*** Block opens ***

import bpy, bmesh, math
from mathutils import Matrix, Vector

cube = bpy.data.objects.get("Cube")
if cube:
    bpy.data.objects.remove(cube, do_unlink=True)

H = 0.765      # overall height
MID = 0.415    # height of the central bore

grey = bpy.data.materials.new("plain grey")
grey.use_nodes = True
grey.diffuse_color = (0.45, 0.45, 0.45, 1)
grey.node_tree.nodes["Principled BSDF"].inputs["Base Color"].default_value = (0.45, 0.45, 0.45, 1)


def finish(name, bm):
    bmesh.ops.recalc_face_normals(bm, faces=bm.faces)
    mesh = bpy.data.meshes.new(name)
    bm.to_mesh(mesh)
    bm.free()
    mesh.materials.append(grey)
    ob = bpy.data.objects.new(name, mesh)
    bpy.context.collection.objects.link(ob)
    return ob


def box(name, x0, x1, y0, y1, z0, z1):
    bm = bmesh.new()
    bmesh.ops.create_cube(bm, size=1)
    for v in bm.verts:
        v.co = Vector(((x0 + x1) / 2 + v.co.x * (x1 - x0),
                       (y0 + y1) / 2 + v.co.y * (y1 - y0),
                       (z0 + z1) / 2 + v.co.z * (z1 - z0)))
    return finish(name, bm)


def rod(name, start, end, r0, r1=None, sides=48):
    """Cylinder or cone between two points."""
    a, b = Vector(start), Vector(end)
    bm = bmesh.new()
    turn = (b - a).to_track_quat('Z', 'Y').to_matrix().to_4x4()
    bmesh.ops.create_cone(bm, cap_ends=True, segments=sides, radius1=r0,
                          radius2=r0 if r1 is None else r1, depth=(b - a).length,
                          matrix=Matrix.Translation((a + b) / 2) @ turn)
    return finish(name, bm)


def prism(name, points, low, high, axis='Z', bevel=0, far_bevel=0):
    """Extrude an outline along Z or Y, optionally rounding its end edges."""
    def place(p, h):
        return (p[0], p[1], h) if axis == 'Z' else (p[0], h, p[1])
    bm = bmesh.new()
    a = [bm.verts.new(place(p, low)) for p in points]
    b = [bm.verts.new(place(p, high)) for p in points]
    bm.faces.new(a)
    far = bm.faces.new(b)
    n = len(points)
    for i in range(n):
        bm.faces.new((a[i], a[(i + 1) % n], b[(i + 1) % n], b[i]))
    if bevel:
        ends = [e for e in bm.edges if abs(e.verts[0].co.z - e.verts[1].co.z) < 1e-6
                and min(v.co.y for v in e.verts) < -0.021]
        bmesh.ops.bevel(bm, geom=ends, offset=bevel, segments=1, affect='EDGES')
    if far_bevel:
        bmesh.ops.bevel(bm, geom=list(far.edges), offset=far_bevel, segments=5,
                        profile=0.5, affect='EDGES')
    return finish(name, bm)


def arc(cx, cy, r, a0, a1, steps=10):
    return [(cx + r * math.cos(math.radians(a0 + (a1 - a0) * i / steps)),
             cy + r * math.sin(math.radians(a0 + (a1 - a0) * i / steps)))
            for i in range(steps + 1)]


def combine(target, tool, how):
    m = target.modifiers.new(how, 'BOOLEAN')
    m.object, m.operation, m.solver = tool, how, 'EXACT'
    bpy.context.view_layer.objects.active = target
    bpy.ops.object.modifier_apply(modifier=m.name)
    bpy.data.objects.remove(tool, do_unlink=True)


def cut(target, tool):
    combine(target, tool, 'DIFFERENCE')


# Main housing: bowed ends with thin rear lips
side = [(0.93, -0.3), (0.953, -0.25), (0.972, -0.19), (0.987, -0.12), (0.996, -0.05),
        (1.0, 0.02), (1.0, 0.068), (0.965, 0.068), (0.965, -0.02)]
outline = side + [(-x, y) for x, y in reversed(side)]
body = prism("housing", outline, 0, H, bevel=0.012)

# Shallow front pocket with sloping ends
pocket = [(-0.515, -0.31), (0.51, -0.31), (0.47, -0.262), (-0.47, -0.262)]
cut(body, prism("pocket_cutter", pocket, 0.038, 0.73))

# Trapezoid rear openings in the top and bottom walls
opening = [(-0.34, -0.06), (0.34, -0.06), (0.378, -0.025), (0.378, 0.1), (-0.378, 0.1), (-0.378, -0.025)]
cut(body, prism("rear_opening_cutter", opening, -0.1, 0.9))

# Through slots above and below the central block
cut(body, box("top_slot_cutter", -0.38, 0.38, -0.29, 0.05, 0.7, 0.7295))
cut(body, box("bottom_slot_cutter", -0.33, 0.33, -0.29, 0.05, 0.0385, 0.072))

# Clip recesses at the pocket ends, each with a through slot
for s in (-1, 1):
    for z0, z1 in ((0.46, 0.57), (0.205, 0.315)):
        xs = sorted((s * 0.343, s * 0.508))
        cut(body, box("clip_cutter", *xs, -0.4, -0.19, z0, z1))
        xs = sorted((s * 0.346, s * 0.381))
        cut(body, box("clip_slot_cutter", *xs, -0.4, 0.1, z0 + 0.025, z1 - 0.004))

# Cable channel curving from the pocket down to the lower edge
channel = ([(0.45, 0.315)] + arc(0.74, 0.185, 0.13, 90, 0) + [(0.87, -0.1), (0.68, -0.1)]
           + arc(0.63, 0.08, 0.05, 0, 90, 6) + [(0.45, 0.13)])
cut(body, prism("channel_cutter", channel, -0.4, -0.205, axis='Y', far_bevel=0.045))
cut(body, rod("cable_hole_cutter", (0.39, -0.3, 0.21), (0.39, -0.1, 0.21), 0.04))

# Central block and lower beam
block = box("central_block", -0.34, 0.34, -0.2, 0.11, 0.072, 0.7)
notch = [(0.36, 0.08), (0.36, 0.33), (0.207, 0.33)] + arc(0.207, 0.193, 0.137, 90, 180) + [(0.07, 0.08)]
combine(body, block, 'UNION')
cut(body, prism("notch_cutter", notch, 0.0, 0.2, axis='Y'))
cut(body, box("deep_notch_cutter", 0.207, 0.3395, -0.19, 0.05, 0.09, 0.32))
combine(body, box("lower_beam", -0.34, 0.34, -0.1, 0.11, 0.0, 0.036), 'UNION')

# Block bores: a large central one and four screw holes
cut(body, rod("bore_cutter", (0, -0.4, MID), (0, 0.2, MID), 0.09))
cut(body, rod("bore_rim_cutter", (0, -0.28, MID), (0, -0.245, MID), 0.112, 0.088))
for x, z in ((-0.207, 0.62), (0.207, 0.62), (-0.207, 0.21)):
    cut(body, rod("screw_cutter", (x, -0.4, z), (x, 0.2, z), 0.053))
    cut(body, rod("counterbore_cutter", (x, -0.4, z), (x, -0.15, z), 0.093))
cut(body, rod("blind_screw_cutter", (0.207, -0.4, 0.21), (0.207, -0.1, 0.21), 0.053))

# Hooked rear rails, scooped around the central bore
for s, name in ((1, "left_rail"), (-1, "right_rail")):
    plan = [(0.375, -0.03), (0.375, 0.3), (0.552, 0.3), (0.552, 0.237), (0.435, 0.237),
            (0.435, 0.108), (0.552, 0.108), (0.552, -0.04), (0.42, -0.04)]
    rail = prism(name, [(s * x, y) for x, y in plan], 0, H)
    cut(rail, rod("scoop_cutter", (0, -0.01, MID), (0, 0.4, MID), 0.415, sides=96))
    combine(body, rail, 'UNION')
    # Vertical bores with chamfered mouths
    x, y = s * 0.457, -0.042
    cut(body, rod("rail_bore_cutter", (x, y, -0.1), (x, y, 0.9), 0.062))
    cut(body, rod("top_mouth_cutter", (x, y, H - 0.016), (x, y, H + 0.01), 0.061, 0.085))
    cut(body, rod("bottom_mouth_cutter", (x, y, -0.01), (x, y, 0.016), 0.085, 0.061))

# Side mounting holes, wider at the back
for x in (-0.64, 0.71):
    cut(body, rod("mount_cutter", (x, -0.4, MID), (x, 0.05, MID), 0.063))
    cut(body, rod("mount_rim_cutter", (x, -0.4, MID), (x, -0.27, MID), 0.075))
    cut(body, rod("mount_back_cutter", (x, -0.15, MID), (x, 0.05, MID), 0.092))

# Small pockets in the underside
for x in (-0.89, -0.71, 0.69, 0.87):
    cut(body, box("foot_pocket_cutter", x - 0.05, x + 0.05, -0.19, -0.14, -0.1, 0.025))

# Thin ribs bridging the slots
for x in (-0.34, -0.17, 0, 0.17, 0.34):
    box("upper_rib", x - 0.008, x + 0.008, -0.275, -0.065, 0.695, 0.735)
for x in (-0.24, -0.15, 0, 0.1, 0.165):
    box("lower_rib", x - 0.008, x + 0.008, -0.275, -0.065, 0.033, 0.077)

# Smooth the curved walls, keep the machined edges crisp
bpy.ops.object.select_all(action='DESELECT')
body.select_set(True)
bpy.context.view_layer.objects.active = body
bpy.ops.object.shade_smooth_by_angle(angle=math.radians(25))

*** Block closes ***

● What the exercise asks
The expected output is every line from the material above where "data" can be found.

● Result of the exercise
cube = bpy.data.objects.get("Cube")
    bpy.data.objects.remove(cube, do_unlink=True)
grey = bpy.data.materials.new("plain grey")
    mesh = bpy.data.meshes.new(name)
    ob = bpy.data.objects.new(name, mesh)
    bpy.data.objects.remove(tool, do_unlink=True)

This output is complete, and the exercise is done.